YOUR ASSIGNMENT: Reproduce the following entries verbatim, each one complete.

Saved data entries
◇ ◇ ◇ ◇ ◇ ◇ ◇

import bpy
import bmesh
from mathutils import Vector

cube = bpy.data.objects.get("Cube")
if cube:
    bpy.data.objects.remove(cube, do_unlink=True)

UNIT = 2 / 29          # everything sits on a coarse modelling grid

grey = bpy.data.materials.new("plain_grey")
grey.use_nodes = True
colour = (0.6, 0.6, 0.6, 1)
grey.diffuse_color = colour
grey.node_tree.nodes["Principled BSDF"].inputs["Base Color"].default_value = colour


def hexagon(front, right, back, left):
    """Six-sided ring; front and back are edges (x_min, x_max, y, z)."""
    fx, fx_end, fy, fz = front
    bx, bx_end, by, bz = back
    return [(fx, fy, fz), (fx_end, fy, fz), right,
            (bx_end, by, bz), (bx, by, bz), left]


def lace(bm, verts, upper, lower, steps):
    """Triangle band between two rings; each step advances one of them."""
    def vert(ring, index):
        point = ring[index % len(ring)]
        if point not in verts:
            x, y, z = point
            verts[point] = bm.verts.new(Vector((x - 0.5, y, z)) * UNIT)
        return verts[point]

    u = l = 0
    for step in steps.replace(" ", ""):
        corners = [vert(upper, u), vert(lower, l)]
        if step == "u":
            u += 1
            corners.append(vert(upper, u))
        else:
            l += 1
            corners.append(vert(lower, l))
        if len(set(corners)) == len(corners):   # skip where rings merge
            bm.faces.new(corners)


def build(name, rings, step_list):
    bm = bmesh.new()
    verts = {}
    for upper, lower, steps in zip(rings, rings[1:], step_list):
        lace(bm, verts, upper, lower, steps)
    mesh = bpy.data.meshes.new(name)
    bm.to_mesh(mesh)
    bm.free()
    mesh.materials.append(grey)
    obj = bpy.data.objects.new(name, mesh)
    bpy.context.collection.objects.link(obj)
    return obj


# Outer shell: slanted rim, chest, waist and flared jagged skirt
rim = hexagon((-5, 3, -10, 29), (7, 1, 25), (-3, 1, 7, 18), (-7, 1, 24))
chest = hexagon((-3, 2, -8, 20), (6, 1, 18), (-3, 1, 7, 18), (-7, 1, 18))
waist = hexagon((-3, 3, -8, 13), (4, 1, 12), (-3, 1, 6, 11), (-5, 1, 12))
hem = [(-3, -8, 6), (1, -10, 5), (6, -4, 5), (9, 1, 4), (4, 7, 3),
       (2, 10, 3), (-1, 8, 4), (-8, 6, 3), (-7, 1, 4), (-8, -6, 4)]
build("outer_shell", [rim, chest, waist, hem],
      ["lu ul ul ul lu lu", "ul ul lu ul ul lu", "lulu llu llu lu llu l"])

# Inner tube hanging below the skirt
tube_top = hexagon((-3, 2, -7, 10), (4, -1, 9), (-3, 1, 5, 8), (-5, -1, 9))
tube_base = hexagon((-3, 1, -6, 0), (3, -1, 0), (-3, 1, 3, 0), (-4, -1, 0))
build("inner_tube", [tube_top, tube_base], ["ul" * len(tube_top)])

◇ ◇ ◇ ◇ ◇ ◇ ◇

SOLUTION TO THIS EXERCISE:
import bpy
import bmesh
from mathutils import Vector

cube = bpy.data.objects.get("Cube")
if cube:
    bpy.data.objects.remove(cube, do_unlink=True)

UNIT = 2 / 29          # everything sits on a coarse modelling grid

grey = bpy.data.materials.new("plain_grey")
grey.use_nodes = True
colour = (0.6, 0.6, 0.6, 1)
grey.diffuse_color = colour
grey.node_tree.nodes["Principled BSDF"].inputs["Base Color"].default_value = colour


def hexagon(front, right, back, left):
    """Six-sided ring; front and back are edges (x_min, x_max, y, z)."""
    fx, fx_end, fy, fz = front
    bx, bx_end, by, bz = back
    return [(fx, fy, fz), (fx_end, fy, fz), right,
            (bx_end, by, bz), (bx, by, bz), left]


def lace(bm, verts, upper, lower, steps):
    """Triangle band between two rings; each step advances one of them."""
    def vert(ring, index):
        point = ring[index % len(ring)]
        if point not in verts:
            x, y, z = point
            verts[point] = bm.verts.new(Vector((x - 0.5, y, z)) * UNIT)
        return verts[point]

    u = l = 0
    for step in steps.replace(" ", ""):
        corners = [vert(upper, u), vert(lower, l)]
        if step == "u":
            u += 1
            corners.append(vert(upper, u))
        else:
            l += 1
            corners.append(vert(lower, l))
        if len(set(corners)) == len(corners):   # skip where rings merge
            bm.faces.new(corners)


def build(name, rings, step_list):
    bm = bmesh.new()
    verts = {}
    for upper, lower, steps in zip(rings, rings[1:], step_list):
        lace(bm, verts, upper, lower, steps)
    mesh = bpy.data.meshes.new(name)
    bm.to_mesh(mesh)
    bm.free()
    mesh.materials.append(grey)
    obj = bpy.data.objects.new(name, mesh)
    bpy.context.collection.objects.link(obj)
    return obj


# Outer shell: slanted rim, chest, waist and flared jagged skirt
rim = hexagon((-5, 3, -10, 29), (7, 1, 25), (-3, 1, 7, 18), (-7, 1, 24))
chest = hexagon((-3, 2, -8, 20), (6, 1, 18), (-3, 1, 7, 18), (-7, 1, 18))
waist = hexagon((-3, 3, -8, 13), (4, 1, 12), (-3, 1, 6, 11), (-5, 1, 12))
hem = [(-3, -8, 6), (1, -10, 5), (6, -4, 5), (9, 1, 4), (4, 7, 3),
       (2, 10, 3), (-1, 8, 4), (-8, 6, 3), (-7, 1, 4), (-8, -6, 4)]
build("outer_shell", [rim, chest, waist, hem],
      ["lu ul ul ul lu lu", "ul ul lu ul ul lu", "lulu llu llu lu llu l"])

# Inner tube hanging below the skirt
tube_top = hexagon((-3, 2, -7, 10), (4, -1, 9), (-3, 1, 5, 8), (-5, -1, 9))
tube_base = hexagon((-3, 1, -6, 0), (3, -1, 0), (-3, 1, 3, 0), (-4, -1, 0))
build("inner_tube", [tube_top, tube_base], ["ul" * len(tube_top)])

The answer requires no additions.